Andy North: Two-Time U.S. Open Champion/ESPN Analyst
Golf fans who get their fill on Golf Channel, CBS, ESPN, NBC and Fox get very used to the studio hosts, hole announcers and analysts that bring golf tournaments into our home nearly every weekend of the year.
Many of us have our favorites, and of course there are a few we don’t like so well.
A lot of these guys have become semi-celebrities in their own right, names like David Feherty, Gary McCord and Johnny Miller. Others have sort of built a cult following in the world of golf fandom, guys like Roger Maltbie who was a journeyman pro but is highly regarded for his golf acumen, relationship with players and love of the game.
Similar to Maltbie, ESPN’s Andy North is highly regarded by his peers as well as today’s players for his deep understanding of the game. What many of today’s younger fans don’t know, unless they hear him introduced at the opening of a broadcast, is that Andy North won two U.S. Open titles, the 1978 U.S. Open at Cherry Hills as a 28-year old and the 1985 U.S. Open at Oakland Hills.
Remarkably, North only won one other PGA Tour event – the 1977 American Express Westchester Classic.
If you are only going to win three times on tour, you need to pick your spots. It’s certainly possible for an average or below average player to catch fire and win a major. We’ve all heard the names and won’t repeat them here.
Winning two majors is a totally different animal. There are no two-time major flukes. And, when your two majors are both in the U.S. Open, arguably the hardest major championship to win, you are a bona fide champion.
North’s two wins were certainly hard-earned. He took a one shot lead into the final round at Cherry Hills but faced a four-foot putt on the 72nd hole to avoid a playoff and secure the championship. He holed the putt and left J.C. Snead and Dave Stockton on the driving range, denying their dreams of U.S. Open glory for another year.

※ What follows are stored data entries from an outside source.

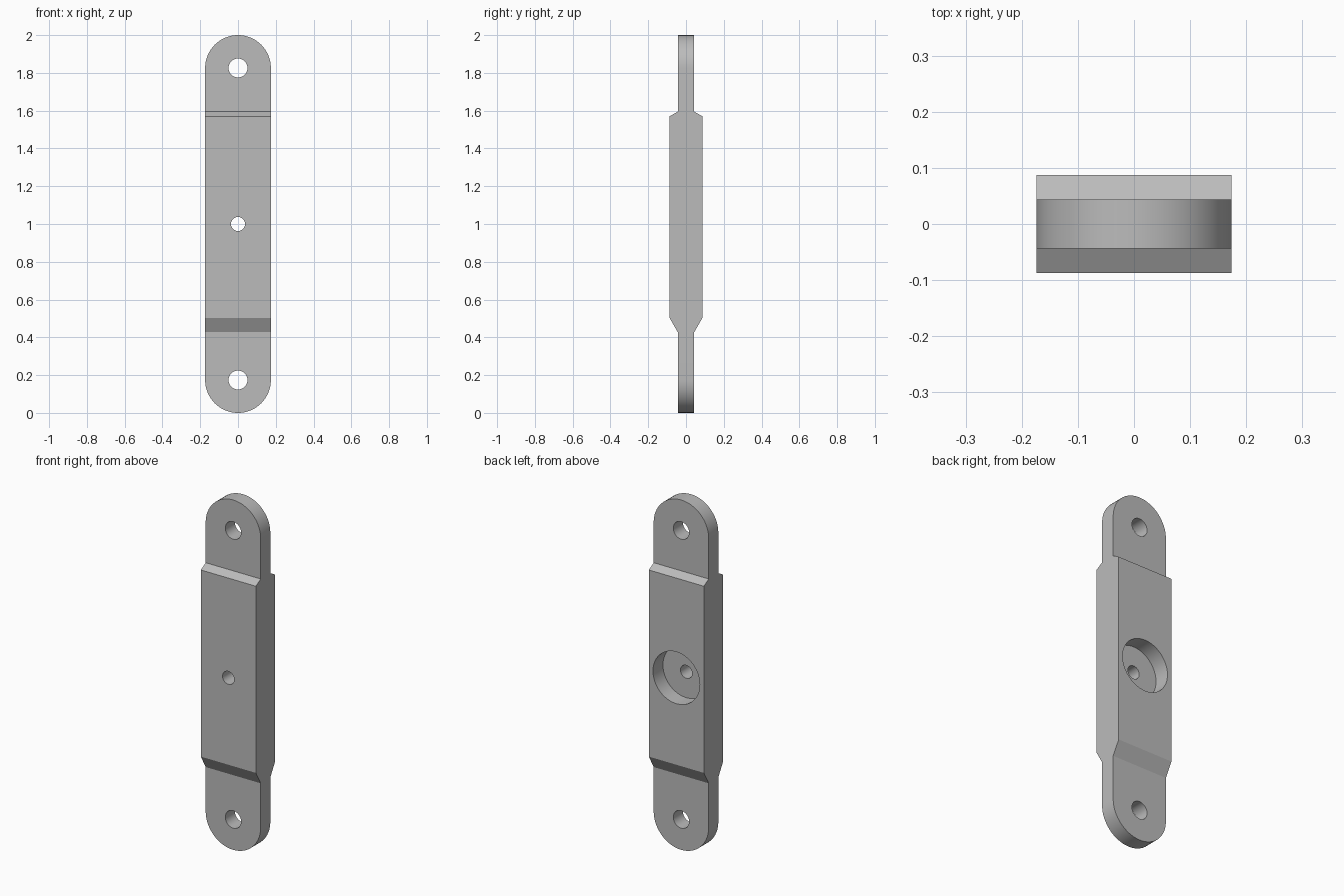
import bpy, bmesh
from math import radians, sin, cos, pi
from mathutils import Vector

cube = bpy.data.objects.get("Cube")
if cube:
    bpy.data.objects.remove(cube, do_unlink=True)

HALF_W = 0.174          # half width, also the end radius
LUG, BODY = 0.0435, 0.087   # half thicknesses
LOW, HIGH = HALF_W, 2 - HALF_W   # end hole heights

grey = bpy.data.materials.new("grey metal")
grey.use_nodes = True
colour = (0.5, 0.5, 0.5, 1)
grey.diffuse_color = colour
grey.node_tree.nodes["Principled BSDF"].inputs["Base Color"].default_value = colour


def prism(name, outline, sweep):
    """Extrude a closed outline along the sweep vector."""
    bm = bmesh.new()
    face = bm.faces.new([bm.verts.new(p) for p in outline])
    grown = bmesh.ops.extrude_face_region(bm, geom=[face])["geom"]
    bmesh.ops.translate(bm, vec=Vector(sweep),
                        verts=[g for g in grown if isinstance(g, bmesh.types.BMVert)])
    bmesh.ops.recalc_face_normals(bm, faces=bm.faces)
    mesh = bpy.data.meshes.new(name)
    bm.to_mesh(mesh)
    bm.free()
    mesh.materials.append(grey)
    obj = bpy.data.objects.new(name, mesh)
    bpy.context.collection.objects.link(obj)
    return obj


def arc(z, radius, y, start=0, end=2 * pi, steps=48, closed=True):
    count = steps if closed else steps + 1
    angles = [start + (end - start) * i / steps for i in range(count)]
    return [(radius * cos(a), y, z + radius * sin(a)) for a in angles]


def combine(target, tool, operation):
    bpy.context.view_layer.objects.active = target
    mod = target.modifiers.new("cut", 'BOOLEAN')
    mod.object, mod.operation, mod.solver = tool, operation, 'EXACT'
    bpy.ops.object.modifier_apply(modifier=mod.name)
    bpy.data.objects.remove(tool, do_unlink=True)


# Thick body with thin lugs, from its side profile
side = [(LUG, -0.1), (LUG, 0.427), (BODY, 0.503), (BODY, 1.57), (LUG, 1.595), (LUG, 2.1)]
outline = [(-0.3, y, z) for y, z in side] + [(-0.3, -y, z) for y, z in reversed(side)]
link = prism("link_bar", outline, (0.6, 0, 0))

# Round-ended front outline
ends = (arc(HIGH, HALF_W, -0.2, 0, pi, 32, False)
        + arc(LOW, HALF_W, -0.2, pi, 2 * pi, 32, False))
combine(link, prism("end_outline", ends, (0, 0.4, 0)), 'INTERSECT')

# Through holes, then the round pocket in the back
for z, radius in ((LOW, 0.05), (1, 0.037), (HIGH, 0.05)):
    combine(link, prism("hole_cutter", arc(z, radius, -0.2), (0, 0.4, 0)), 'DIFFERENCE')
combine(link, prism("pocket_cutter", arc(1, 0.148, BODY - 0.09), (0, 0.2, 0)), 'DIFFERENCE')

bpy.ops.object.select_all(action='DESELECT')
link.select_set(True)
bpy.context.view_layer.objects.active = link
bpy.ops.object.shade_smooth_by_angle(angle=radians(28))
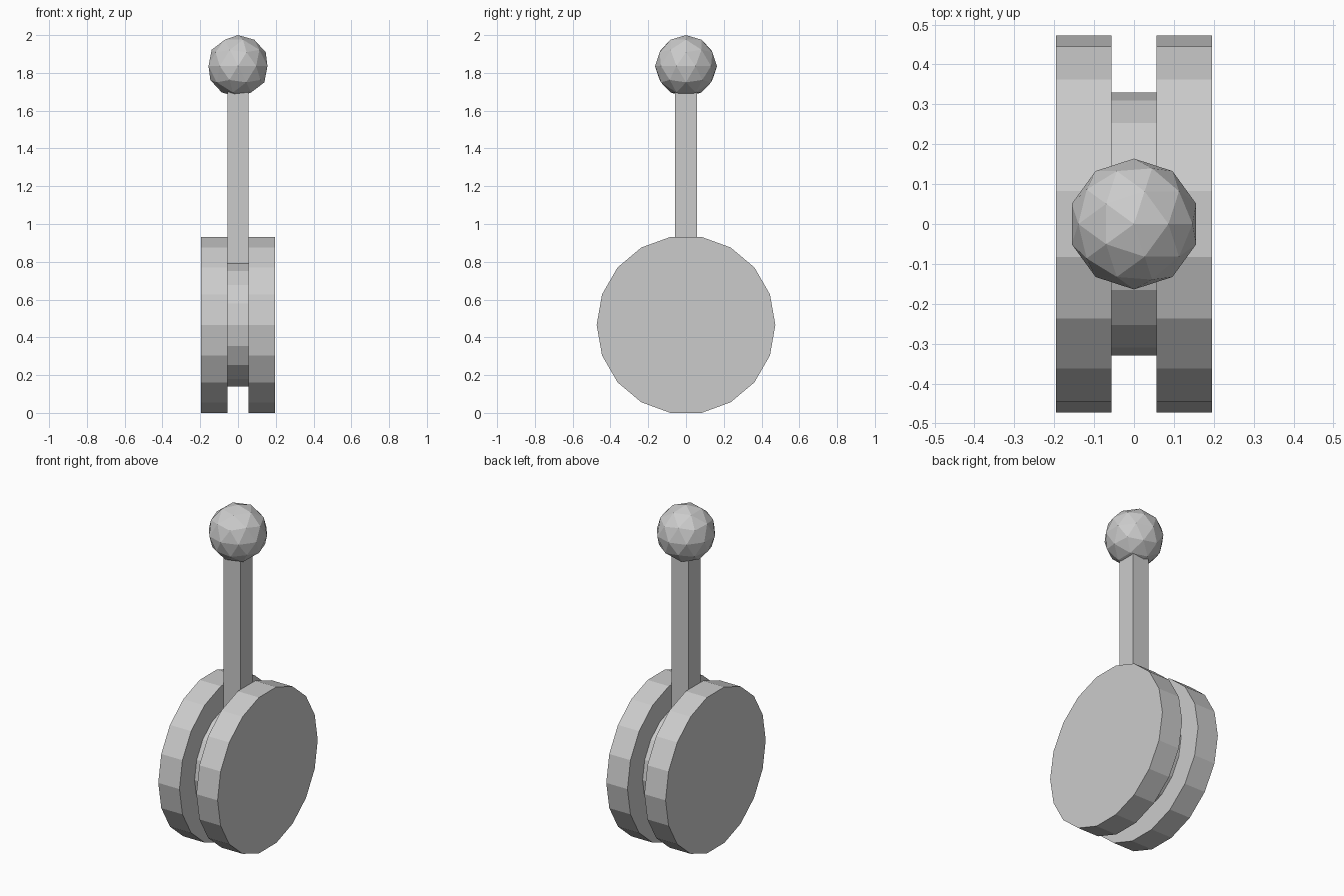
import bpy, bmesh
from math import sin, cos, pi

if "Cube" in bpy.data.objects:
    bpy.data.objects.remove(bpy.data.objects["Cube"])

SIDES = 18
R_DISC, R_HUB = 0.473, 0.33
X_OUT, X_IN = 0.196, 0.056
AXLE_Z = R_DISC * cos(pi / SIDES)
STICK_TOP = 1.70
BALL_R = 0.164


def finish(bm, name):
    bmesh.ops.recalc_face_normals(bm, faces=bm.faces)
    mesh = bpy.data.meshes.new(name)
    bm.to_mesh(mesh)
    bm.free()
    obj = bpy.data.objects.new(name, mesh)
    bpy.context.collection.objects.link(obj)
    return obj


# Grooved wheel: stepped profile turned around the x axis
bm = bmesh.new()
profile = [(-X_OUT, R_DISC), (-X_IN, R_DISC), (-X_IN, R_HUB),
           (X_IN, R_HUB), (X_IN, R_DISC), (X_OUT, R_DISC)]
rings = [[bm.verts.new((x, r * cos(2 * pi * i / SIDES),
                        AXLE_Z + r * sin(2 * pi * i / SIDES)))
          for i in range(SIDES)] for x, r in profile]
for a, b in zip(rings, rings[1:]):
    for i in range(SIDES):
        j = (i + 1) % SIDES
        bm.faces.new((a[i], a[j], b[j], b[i]))
bm.faces.new(rings[0])
bm.faces.new(rings[-1])
finish(bm, "grooved_wheel")

# Square stick rising from the top facet of the hub
bm = bmesh.new()
bottom = AXLE_Z + R_HUB * cos(pi / SIDES)
half_y = R_HUB * sin(pi / SIDES)
bmesh.ops.create_cube(bm, size=1)
for v in bm.verts:
    v.co = (v.co.x * 2 * X_IN, v.co.y * 2 * half_y,
            STICK_TOP if v.co.z > 0 else bottom)
finish(bm, "stick")

# Faceted ball on top
bm = bmesh.new()
bmesh.ops.create_icosphere(bm, subdivisions=2, radius=BALL_R)
bmesh.ops.translate(bm, verts=bm.verts, vec=(0, 0, 2 - BALL_R))
finish(bm, "ball_knob")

North’s 1985 win was a comeback affair. He started the day two shots behind Taiwan’s T.C. Chen who went on to hit one of the most infamous shots in U.S. Open history. Chen was cruising through the early part of his round in good form until he attempted a chip from deep, greenside rough. Chen hit his chip, felt and heard the double contact and never recovered fully from the blunder, taking a quadruple bogey and squandering a four-shot lead in a single hole. North held off spirited charges from Denis Watson, Payne Stewart (who’d yet to win a major at the time) and Dave Barr. North’s victory powered him to a spot on the U.S. Ryder Cup squad in 1985.
North joined ESPN in 1993 and became a roving, on-course reporter. He was promoted a little more than a decade later and became one of the lead studio hosts as well as becoming the network’s lead on-course reporter. North is well known for his in-depth, well-thought out major championship previews that current tour pros are rumored to watch in an effort to absorb additional knowledge on the eve of the championships.
One thing’s for sure – Andy North has a deep love for the game and golf fans in the United States hold North in high regard.